WORK ITEM:
From the records below, copy each line in which the string "materials" occurs.

********

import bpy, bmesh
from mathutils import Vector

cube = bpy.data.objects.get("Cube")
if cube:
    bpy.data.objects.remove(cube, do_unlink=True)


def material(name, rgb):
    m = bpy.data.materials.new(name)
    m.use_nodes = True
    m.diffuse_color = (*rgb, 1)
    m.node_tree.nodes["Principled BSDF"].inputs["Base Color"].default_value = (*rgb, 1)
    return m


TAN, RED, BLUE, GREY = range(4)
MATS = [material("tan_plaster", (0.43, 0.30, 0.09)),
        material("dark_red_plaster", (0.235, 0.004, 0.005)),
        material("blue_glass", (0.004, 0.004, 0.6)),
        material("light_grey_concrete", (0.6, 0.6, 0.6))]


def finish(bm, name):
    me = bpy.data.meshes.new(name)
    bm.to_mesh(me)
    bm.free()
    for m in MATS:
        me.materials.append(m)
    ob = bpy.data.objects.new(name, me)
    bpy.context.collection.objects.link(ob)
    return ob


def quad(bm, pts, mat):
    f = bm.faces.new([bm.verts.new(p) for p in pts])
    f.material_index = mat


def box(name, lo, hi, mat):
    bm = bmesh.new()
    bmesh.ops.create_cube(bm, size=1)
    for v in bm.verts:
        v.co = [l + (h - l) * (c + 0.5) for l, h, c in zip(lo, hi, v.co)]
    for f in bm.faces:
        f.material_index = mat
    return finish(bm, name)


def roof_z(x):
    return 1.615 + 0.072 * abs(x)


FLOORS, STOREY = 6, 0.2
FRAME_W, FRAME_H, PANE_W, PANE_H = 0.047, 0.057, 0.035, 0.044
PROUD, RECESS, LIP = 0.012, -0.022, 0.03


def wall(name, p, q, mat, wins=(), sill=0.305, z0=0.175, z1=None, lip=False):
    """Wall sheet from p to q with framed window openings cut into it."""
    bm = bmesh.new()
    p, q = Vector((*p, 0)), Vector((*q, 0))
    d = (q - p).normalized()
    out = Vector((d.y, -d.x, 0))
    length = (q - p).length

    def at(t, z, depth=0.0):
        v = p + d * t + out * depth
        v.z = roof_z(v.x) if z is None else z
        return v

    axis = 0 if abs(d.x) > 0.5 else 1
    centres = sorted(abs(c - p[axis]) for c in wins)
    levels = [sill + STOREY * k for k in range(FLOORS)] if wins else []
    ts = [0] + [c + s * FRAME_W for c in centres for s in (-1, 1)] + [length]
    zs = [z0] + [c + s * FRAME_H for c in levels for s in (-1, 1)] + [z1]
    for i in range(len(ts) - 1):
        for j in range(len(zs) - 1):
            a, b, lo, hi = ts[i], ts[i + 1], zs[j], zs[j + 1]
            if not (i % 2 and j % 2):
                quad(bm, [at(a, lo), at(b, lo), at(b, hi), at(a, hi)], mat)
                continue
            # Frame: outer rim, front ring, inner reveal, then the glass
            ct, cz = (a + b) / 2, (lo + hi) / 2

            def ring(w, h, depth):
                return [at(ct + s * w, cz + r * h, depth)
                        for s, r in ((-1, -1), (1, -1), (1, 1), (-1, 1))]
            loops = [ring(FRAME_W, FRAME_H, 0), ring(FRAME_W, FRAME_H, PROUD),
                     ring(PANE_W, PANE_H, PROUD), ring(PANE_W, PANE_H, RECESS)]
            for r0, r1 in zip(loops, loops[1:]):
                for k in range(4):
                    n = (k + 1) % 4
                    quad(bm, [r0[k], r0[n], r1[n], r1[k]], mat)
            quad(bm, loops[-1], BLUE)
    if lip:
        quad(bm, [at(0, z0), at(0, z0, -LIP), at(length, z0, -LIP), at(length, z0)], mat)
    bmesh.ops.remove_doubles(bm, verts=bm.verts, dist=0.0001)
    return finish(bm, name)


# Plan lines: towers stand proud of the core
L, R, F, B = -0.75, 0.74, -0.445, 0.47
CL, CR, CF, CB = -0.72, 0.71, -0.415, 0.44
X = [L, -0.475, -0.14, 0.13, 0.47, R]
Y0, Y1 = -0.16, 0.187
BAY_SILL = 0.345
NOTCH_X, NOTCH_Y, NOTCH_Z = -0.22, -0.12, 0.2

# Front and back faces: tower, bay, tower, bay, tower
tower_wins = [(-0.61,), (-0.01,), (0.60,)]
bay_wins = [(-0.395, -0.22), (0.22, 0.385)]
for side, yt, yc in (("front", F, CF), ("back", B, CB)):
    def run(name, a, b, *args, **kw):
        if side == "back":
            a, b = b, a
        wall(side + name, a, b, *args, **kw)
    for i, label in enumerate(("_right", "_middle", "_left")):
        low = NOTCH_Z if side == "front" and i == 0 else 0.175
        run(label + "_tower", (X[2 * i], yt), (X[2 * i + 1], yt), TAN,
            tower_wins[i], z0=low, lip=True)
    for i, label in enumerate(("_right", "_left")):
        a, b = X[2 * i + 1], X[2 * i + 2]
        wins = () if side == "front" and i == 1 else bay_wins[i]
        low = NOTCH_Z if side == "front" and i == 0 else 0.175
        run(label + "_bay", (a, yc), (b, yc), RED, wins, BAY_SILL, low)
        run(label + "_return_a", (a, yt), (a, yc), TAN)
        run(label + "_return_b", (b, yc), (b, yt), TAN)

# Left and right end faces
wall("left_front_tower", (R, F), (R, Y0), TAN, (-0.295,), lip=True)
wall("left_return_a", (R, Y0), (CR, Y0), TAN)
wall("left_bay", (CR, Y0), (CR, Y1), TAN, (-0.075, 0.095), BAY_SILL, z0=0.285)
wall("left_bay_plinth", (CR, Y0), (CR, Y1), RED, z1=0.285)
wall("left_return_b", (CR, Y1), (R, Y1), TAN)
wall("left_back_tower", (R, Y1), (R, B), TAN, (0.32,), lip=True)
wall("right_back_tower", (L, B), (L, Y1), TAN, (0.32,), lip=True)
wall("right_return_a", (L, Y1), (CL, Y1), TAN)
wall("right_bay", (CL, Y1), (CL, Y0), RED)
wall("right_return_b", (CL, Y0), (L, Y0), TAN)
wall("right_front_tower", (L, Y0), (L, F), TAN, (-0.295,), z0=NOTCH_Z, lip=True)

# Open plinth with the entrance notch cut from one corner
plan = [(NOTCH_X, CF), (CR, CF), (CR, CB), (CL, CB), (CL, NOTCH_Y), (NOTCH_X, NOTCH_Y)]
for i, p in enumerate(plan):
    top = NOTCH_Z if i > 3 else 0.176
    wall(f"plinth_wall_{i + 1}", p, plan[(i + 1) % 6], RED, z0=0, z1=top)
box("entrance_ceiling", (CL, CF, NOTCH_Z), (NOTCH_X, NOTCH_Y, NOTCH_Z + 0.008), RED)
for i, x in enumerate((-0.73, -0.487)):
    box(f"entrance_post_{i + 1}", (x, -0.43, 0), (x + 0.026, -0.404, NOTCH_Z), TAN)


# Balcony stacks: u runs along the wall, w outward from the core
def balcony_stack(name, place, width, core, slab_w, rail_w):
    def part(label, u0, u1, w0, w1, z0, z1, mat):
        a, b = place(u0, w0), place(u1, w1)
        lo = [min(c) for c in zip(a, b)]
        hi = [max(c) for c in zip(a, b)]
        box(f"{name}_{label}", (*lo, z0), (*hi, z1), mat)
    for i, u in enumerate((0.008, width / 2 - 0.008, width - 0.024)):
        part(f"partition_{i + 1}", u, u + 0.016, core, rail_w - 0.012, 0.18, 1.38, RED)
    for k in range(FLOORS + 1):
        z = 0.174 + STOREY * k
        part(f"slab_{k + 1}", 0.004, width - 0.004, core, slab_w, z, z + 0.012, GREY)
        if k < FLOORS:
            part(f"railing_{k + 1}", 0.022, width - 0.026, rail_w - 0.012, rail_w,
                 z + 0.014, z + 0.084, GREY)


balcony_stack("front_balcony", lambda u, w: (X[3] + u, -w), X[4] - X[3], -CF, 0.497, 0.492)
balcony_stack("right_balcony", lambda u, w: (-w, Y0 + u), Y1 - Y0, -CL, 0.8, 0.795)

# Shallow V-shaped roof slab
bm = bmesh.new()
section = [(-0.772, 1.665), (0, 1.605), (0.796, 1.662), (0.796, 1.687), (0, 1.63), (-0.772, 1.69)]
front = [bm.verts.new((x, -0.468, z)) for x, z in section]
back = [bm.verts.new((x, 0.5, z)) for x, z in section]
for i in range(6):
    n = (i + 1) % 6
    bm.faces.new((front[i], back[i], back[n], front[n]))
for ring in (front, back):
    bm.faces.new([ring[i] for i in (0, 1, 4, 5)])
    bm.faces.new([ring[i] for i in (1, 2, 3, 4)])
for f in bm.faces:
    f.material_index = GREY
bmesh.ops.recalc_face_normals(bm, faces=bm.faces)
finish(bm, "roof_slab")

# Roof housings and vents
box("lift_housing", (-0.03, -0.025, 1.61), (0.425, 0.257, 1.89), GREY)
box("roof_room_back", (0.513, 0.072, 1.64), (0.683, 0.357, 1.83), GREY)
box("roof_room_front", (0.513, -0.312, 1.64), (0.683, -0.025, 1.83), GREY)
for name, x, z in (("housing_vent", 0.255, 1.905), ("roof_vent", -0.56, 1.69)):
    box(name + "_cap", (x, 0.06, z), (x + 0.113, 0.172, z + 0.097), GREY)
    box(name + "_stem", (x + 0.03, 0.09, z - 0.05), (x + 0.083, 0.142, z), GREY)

********

EXERCISE RESULT:
    m = bpy.data.materials.new(name)
        me.materials.append(m)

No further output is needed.